Nothing drives sales and inquiries quite like rain. I have said it before, but no amount of fancy marketing or sales efforts can compare to more water than usual falling from the sky. So, after two straight winters of above-average rainfall (one being extremely wet), our phones have been ringing off the hook. This is not only true for us, but also many British contractors.
Pleasingly, it is not only the frequency of the calls but also the type of project too – much bigger jobs than average. We are busy now, and will have to remain exceedingly busy throughout the year to complete the work we already have on the order books for the critical period after harvest.
A couple of years ago, the amount of work we currently have would have brought with it the realistic worry that we might have taken on too much work. Letting customers down and not getting to them in time is an industry crime – it erodes trust and can destroy a reputation. But having since invested heavily in new machinery, this is less of a worry.
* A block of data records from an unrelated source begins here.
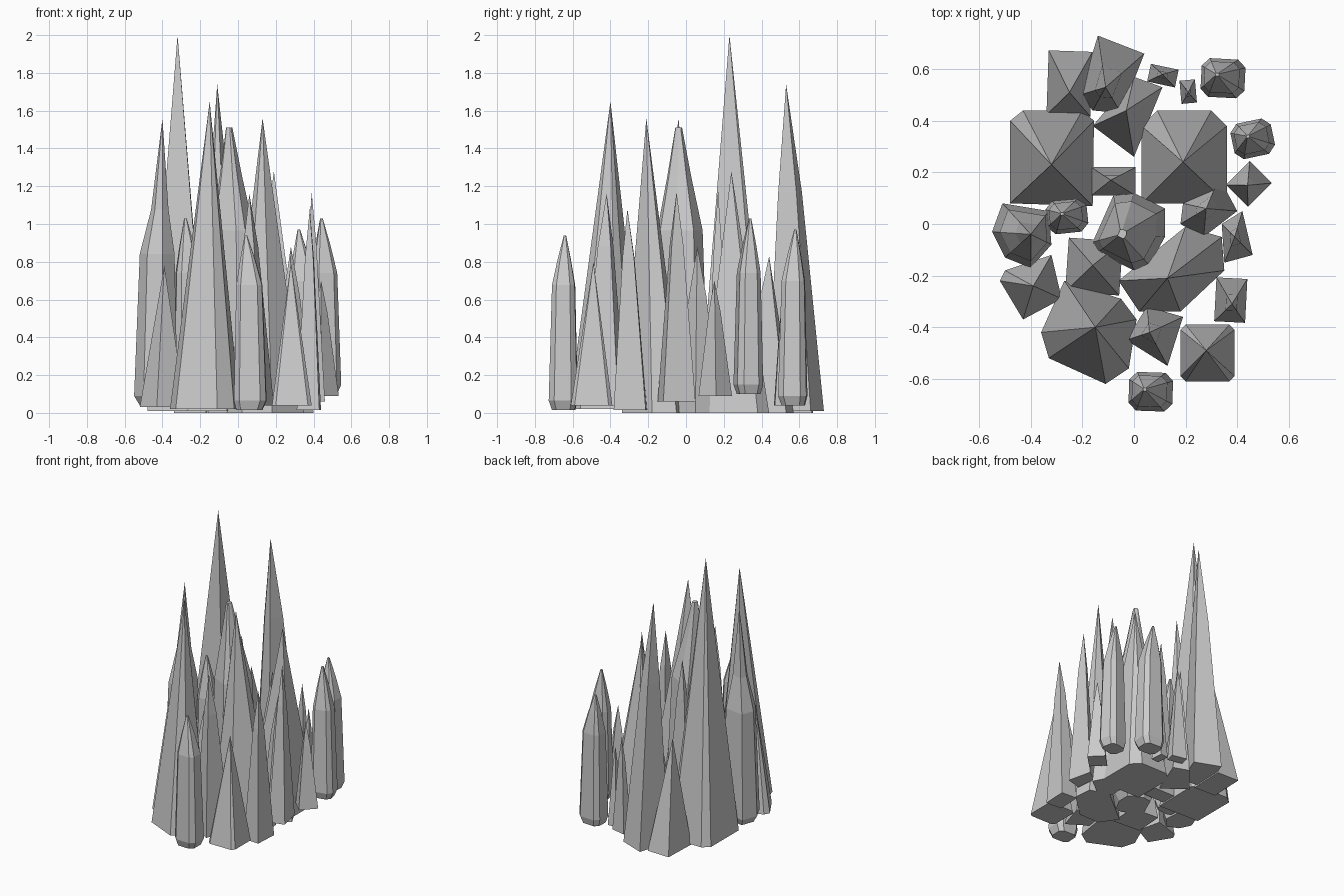
import bpy, bmesh
from math import cos, sin, radians

if "Cube" in bpy.data.objects:
    bpy.data.objects.remove(bpy.data.objects["Cube"])

# Taper styles: (fraction of height, outline scale about the tip axis)
SPIRE = []
SHARD = [(0.76, 0.36)]
GEM = [(0.72, 0.80), (0.86, 0.47)]
LIP = 0.05


def box(cx, cy, w, d, angle=0, cut=0.0):
    """Rotated rectangle outline, corners optionally clipped."""
    a, pts = radians(angle), []
    for sx, sy in ((1, 1), (-1, 1), (-1, -1), (1, -1)):
        x, y = sx * w / 2, sy * d / 2
        if cut:
            pair = [(x, y - sy * cut), (x - sx * cut, y)]
            pts += pair if sx * sy > 0 else pair[::-1]
        else:
            pts.append((x, y))
    return [(cx + x * cos(a) - y * sin(a), cy + x * sin(a) + y * cos(a)) for x, y in pts]


def crystal(name, outline, tip, height, base=0.0, style=SPIRE, lip=False, flat=0.0):
    """Stack scaled copies of the outline up to a point or small flat top."""
    rings = [(base, 0.8), (base + LIP, 1.0)] if lip else [(base, 1.0)]
    rings += [(f * height, s) for f, s in style]
    if flat:
        rings.append((height, flat))
    bm = bmesh.new()
    tx, ty = tip
    loops = [[bm.verts.new((tx + (x - tx) * s, ty + (y - ty) * s, z)) for x, y in outline]
             for z, s in rings]
    n = len(outline)
    bm.faces.new(loops[0][::-1])
    for lo, hi in zip(loops, loops[1:]):
        for i in range(n):
            j = (i + 1) % n
            bm.faces.new((lo[i], lo[j], hi[j], hi[i]))
    if flat:
        bm.faces.new(loops[-1])
    else:
        top = bm.verts.new((tx, ty, height))
        for i in range(n):
            bm.faces.new((loops[-1][i], loops[-1][(i + 1) % n], top))
    bmesh.ops.recalc_face_normals(bm, faces=bm.faces)
    mesh = bpy.data.meshes.new(name)
    bm.to_mesh(mesh)
    bm.free()
    obj = bpy.data.objects.new(name, mesh)
    bpy.context.collection.objects.link(obj)
    return obj


# Large spires
crystal("tall_spire", [(-.48, .08), (-.16, .07), (-.155, .40), (-.20, .44), (-.43, .44), (-.48, .40)],
        (-.32, .23), 2.0, .01)
crystal("wide_spire", [(.03, .08), (.36, .08), (.36, .38), (.30, .44), (.09, .44), (.03, .38)],
        (.19, .24), 1.28, 0)
crystal("front_left_spire", [(-.27, -.22), (-.36, -.42), (-.33, -.52), (-.11, -.62), (-.02, -.56),
                             (.01, -.37), (-.05, -.29)], (-.15, -.40), 1.65, .02)
crystal("slanted_spire", [(.20, -.01), (-.06, -.22), (.02, -.34), (.18, -.34), (.35, -.18), (.34, -.05)],
        (.13, -.21), 1.56, 0)
crystal("back_spire", [(-.14, .73), (-.21, .50), (-.16, .44), (-.05, .43), (.04, .66)],
        (-.11, .53), 1.74, .01, [(.67, .42)])

# Large faceted crystals
crystal("centre_gem", [(-.16, -.07), (-.14, -.11), (0, -.18), (.06, -.16), (.12, -.05), (.12, .06),
                       (0, .12), (-.08, .11)], (-.05, -.04), 1.51, .01,
        [(.64, .80), (.83, .42)], True, .12)
crystal("left_gem", [(-.51, .08), (-.55, -.03), (-.50, -.13), (-.40, -.17), (-.32, -.08), (-.33, .05)],
        (-.40, -.04), 1.56, .04, [(.54, .80), (.69, .40)], True)

# Small faceted crystals around the rim
crystal("back_right_gem", box(.345, .565, .17, .15, -3, .03), (.32, .58), .97, .04, GEM, True, .08)
crystal("right_gem", box(.46, .33, .16, .14, 12, .03), (.44, .34), 1.03, .10, GEM, True, .08)
crystal("front_gem", box(.065, -.65, .17, .15, -2, .03), (.04, -.64), .94, .015, GEM, True, .08)
crystal("inner_left_gem", box(-.26, .03, .16, .13, 6, .03), (-.28, .04), 1.03, .04, GEM, True, .08)

# Plain pointed crystals
crystal("back_left_point", box(-.25, .545, .17, .25, -2), (-.25, .51), .78, 0)
crystal("back_middle_point", [(0, .57), (-.16, .38), (0, .26), (.11, .53)], (-.03, .44), .83, 0)
crystal("front_right_point", box(.285, -.50, .21, .22, 0, .02), (.28, -.49), .80, .04)
crystal("front_left_point", [(-.32, -.12), (-.50, -.18), (-.52, -.22), (-.43, -.37), (-.28, -.29)],
        (-.39, -.24), .78, .03)
crystal("inner_left_point", box(-.155, -.165, .21, .21, -4), (-.16, -.16), .75, .01)
crystal("inner_right_point", [(.33, .18), (.19, .08), (.18, 0), (.27, -.05), (.40, .05)],
        (.28, .06), .88, 0, [(.7, .4)])

# Slim shards
crystal("middle_shard", box(-.08, .165, .17, .11, 0), (-.09, .17), 1.18, .02, SHARD)
crystal("front_shard", [(.05, -.32), (-.03, -.45), (.13, -.55), (.19, -.36)], (.06, -.42), 1.16, .04, SHARD)
crystal("right_tall_shard", [(.42, .05), (.34, 0), (.35, -.15), (.46, -.12)], (.39, -.05), 1.17, .06, SHARD)
crystal("right_front_shard", box(.375, -.295, .12, .17, -3), (.38, -.31), 1.08, .015, SHARD)
crystal("right_short_shard", box(.445, .155, .13, .12, 45), (.44, .15), .70, .09, SHARD)
crystal("back_small_shard", box(.112, .575, .11, .07, -12), (.11, .58), .72, .04, SHARD)
crystal("back_tiny_shard", box(.21, .513, .06, .09, 5), (.21, .51), .60, .04, SHARD)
We put pipe in the ground a hell of a lot more quickly now than we ever could even five years ago, and we can only hope to increase speeds again this year. It will be needed – and frankly makes me feel much better about the investments we’ve made up to this point.
Adding to the increasing workload are the jobs we were forced to delay in the last year. Most of our clients’ businesses were fortunately less affected than others by the pandemic. However, some were, and those jobs were postponed or cancelled, and for a company our size, losing even just a couple of good jobs is a kick in the teeth and can be difficult to recover from.
Additionally, some clients were less affected by COVID overall, but still canceled previously ordered projects, preferring to keep the money in the bank in uncertain times. I can understand such a decision, even if it did cause us some problems.
So much of business is about confidence, and this is especially true in our industry, where the product we install happens to be designed to last for many years (more accurately, upwards of a century).
Ultimately, investment relies on the belief that not only will the money return to you over time, but it will also reward you with a little extra to make the effort worthwhile.
It would seem confidence in the U.K. is higher now than it has been for several years previously. This is hardly surprising; we have had a few headwinds of late that you might have heard about.
Even as uncertainty over infection rates and Brexit have dragged down investment in all sectors, now it seems the cap has been released from the bottle. Things are looking up. The question is: for how long this is likely to be the case?
I, for one, have no idea what is likely to happen in the broader economy. And, if truth be told, I’ve also not much of a clue about the agricultural sector in particular.
As mentioned previously in this column, it’s all change in the U.K. government’s agricultural policies – and who knows what this will all bring?
Regardless, whether the future brings a benign climate or a more hostile one, all we can do now is hope for the best, work hard and make hay while the sun shines.
It seems likely that the drainage industry will have a good year in 2021 and we will all have a chance to earn some good money – a most welcome event for anyone. While I cannot hold up a crystal ball and predict our specific economic future, I can say this with confidence: regardless of the economic climate, if it rains, we are always going to do well.
Print this page